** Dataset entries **
━━━━━━━━━━━━━━━━━━━━━━━━━━━━━━

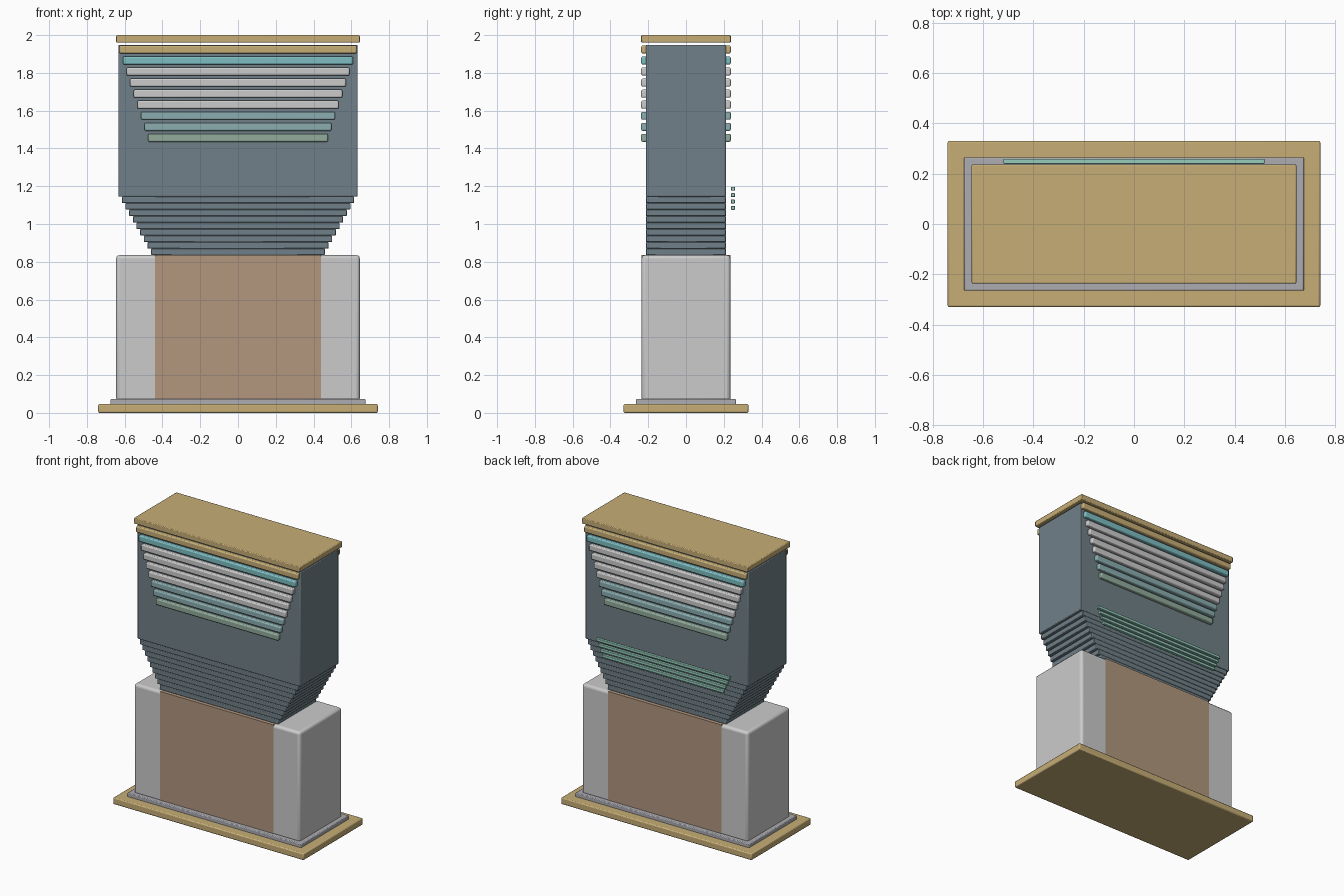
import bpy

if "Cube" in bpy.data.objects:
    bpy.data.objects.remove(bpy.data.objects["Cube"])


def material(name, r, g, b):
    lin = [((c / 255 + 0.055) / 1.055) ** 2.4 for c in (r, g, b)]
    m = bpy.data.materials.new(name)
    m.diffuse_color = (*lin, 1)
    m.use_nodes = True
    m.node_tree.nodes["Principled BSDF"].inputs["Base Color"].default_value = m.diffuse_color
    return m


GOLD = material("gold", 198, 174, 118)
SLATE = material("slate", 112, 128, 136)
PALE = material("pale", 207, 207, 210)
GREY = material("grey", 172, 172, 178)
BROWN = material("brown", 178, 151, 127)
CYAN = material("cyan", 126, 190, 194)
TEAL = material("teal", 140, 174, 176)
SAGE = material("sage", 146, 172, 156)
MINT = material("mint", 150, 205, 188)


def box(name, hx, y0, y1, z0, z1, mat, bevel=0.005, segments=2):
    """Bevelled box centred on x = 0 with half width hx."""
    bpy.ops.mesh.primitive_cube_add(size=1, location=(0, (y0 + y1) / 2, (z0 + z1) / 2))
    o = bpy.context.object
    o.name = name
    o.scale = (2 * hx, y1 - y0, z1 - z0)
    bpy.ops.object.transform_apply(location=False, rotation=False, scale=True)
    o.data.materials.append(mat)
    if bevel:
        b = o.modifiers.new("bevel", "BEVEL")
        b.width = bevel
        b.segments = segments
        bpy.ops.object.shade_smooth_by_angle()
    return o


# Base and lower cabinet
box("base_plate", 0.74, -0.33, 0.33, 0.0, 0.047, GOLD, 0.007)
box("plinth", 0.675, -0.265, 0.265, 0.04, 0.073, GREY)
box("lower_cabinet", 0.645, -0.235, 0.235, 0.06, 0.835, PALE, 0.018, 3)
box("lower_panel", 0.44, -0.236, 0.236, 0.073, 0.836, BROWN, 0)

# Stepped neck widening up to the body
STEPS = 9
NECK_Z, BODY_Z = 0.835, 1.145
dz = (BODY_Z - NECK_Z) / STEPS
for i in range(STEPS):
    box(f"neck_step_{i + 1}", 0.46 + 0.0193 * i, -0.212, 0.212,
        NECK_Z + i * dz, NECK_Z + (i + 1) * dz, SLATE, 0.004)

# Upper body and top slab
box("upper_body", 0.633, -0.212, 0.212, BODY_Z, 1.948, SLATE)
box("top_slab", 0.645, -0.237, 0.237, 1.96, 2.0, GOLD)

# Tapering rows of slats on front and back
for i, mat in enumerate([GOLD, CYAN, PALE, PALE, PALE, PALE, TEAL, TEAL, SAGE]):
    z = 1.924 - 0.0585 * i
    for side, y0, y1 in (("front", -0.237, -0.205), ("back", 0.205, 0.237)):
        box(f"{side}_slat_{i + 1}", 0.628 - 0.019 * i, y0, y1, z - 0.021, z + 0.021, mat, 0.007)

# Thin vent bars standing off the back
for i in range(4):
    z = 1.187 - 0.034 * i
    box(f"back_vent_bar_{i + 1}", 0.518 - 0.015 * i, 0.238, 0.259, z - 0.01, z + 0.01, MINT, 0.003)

━━━━━━━━━━━━━━━━━━━━━━━━━━━━━━

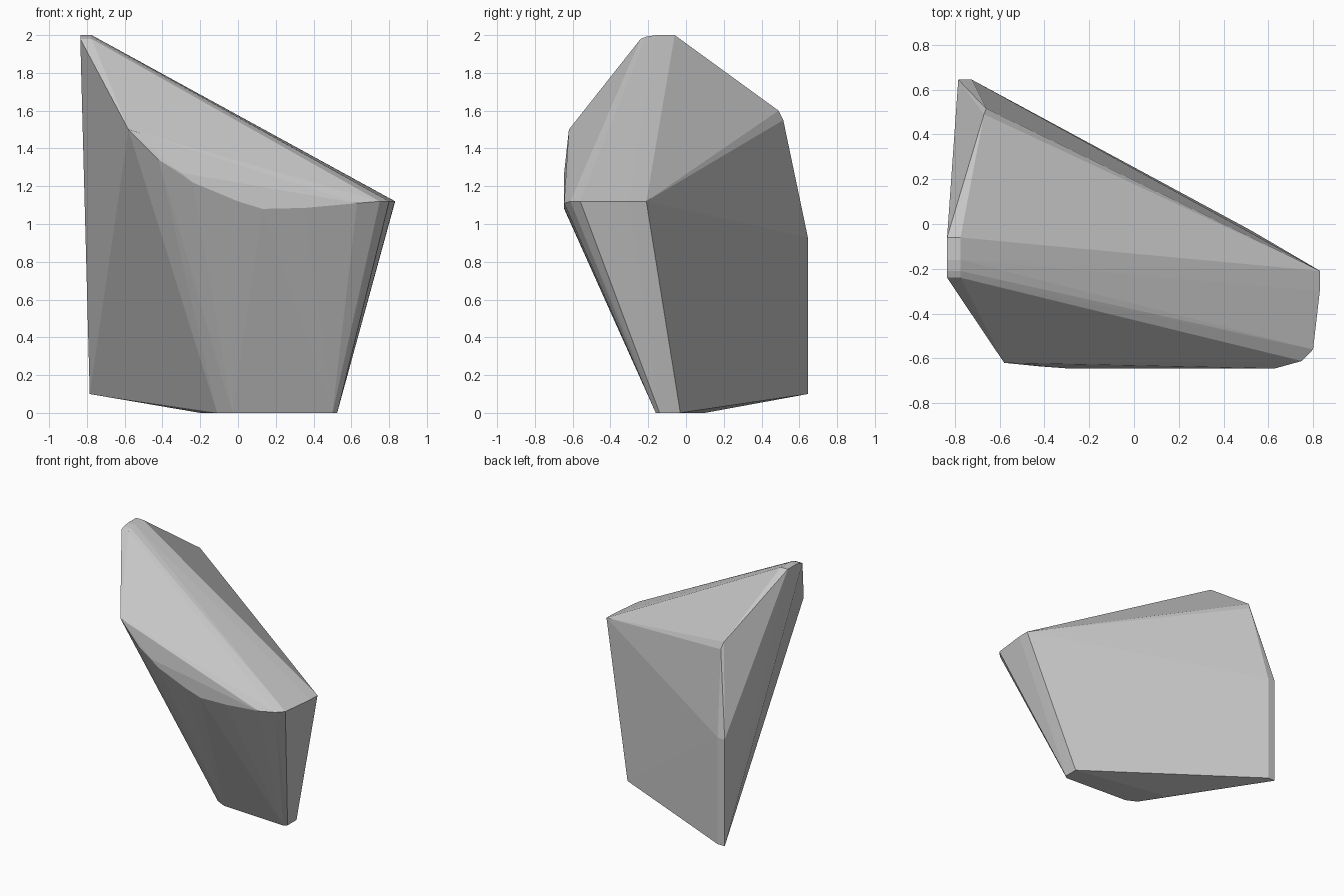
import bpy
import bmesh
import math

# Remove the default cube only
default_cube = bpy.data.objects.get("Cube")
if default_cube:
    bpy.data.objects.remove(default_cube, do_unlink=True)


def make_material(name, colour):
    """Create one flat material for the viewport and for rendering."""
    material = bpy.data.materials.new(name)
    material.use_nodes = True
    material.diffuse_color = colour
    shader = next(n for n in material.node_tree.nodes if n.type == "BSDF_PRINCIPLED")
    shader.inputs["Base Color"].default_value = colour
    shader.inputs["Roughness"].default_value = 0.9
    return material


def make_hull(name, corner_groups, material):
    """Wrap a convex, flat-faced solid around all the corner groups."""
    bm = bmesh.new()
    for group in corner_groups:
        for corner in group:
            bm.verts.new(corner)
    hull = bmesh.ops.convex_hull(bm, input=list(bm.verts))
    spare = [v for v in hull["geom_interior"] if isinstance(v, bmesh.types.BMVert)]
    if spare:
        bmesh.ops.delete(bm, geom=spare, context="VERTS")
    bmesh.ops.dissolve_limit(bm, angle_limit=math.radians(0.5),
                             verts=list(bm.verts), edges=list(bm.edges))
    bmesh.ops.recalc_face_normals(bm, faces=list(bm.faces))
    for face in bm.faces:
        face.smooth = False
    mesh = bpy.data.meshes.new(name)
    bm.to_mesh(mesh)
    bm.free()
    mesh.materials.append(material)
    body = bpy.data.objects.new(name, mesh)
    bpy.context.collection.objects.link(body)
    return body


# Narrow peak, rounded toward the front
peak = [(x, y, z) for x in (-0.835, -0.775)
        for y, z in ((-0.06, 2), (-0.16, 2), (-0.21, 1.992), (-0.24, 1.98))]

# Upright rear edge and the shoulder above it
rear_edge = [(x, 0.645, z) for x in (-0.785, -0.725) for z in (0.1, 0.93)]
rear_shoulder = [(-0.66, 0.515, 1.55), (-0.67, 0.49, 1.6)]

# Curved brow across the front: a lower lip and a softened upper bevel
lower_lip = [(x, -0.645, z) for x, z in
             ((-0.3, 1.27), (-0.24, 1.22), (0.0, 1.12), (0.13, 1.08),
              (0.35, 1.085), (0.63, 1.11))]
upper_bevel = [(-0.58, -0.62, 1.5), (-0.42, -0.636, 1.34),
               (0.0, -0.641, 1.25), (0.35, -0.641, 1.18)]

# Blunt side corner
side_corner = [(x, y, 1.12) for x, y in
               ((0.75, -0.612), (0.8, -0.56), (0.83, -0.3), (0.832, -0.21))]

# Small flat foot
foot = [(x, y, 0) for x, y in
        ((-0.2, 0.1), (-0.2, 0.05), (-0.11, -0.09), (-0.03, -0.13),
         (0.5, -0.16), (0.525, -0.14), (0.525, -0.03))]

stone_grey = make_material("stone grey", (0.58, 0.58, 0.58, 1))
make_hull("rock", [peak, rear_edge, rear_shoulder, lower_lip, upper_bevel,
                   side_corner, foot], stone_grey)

━━━━━━━━━━━━━━━━━━━━━━━━━━━━━━

Retype only the stretch of lines above starting at the one with "bmesh.ops.recalc_face_normals(bm, faces=list(bm.faces))" and stopping at the one with "for y, z in", exactly as written, with both kept.

** ANSWER SECTION **
    bmesh.ops.recalc_face_normals(bm, faces=list(bm.faces))
    for face in bm.faces:
        face.smooth = False
    mesh = bpy.data.meshes.new(name)
    bm.to_mesh(mesh)
    bm.free()
    mesh.materials.append(material)
    body = bpy.data.objects.new(name, mesh)
    bpy.context.collection.objects.link(body)
    return body


# Narrow peak, rounded toward the front
peak = [(x, y, z) for x in (-0.835, -0.775)
        for y, z in ((-0.06, 2), (-0.16, 2), (-0.21, 1.992), (-0.24, 1.98))]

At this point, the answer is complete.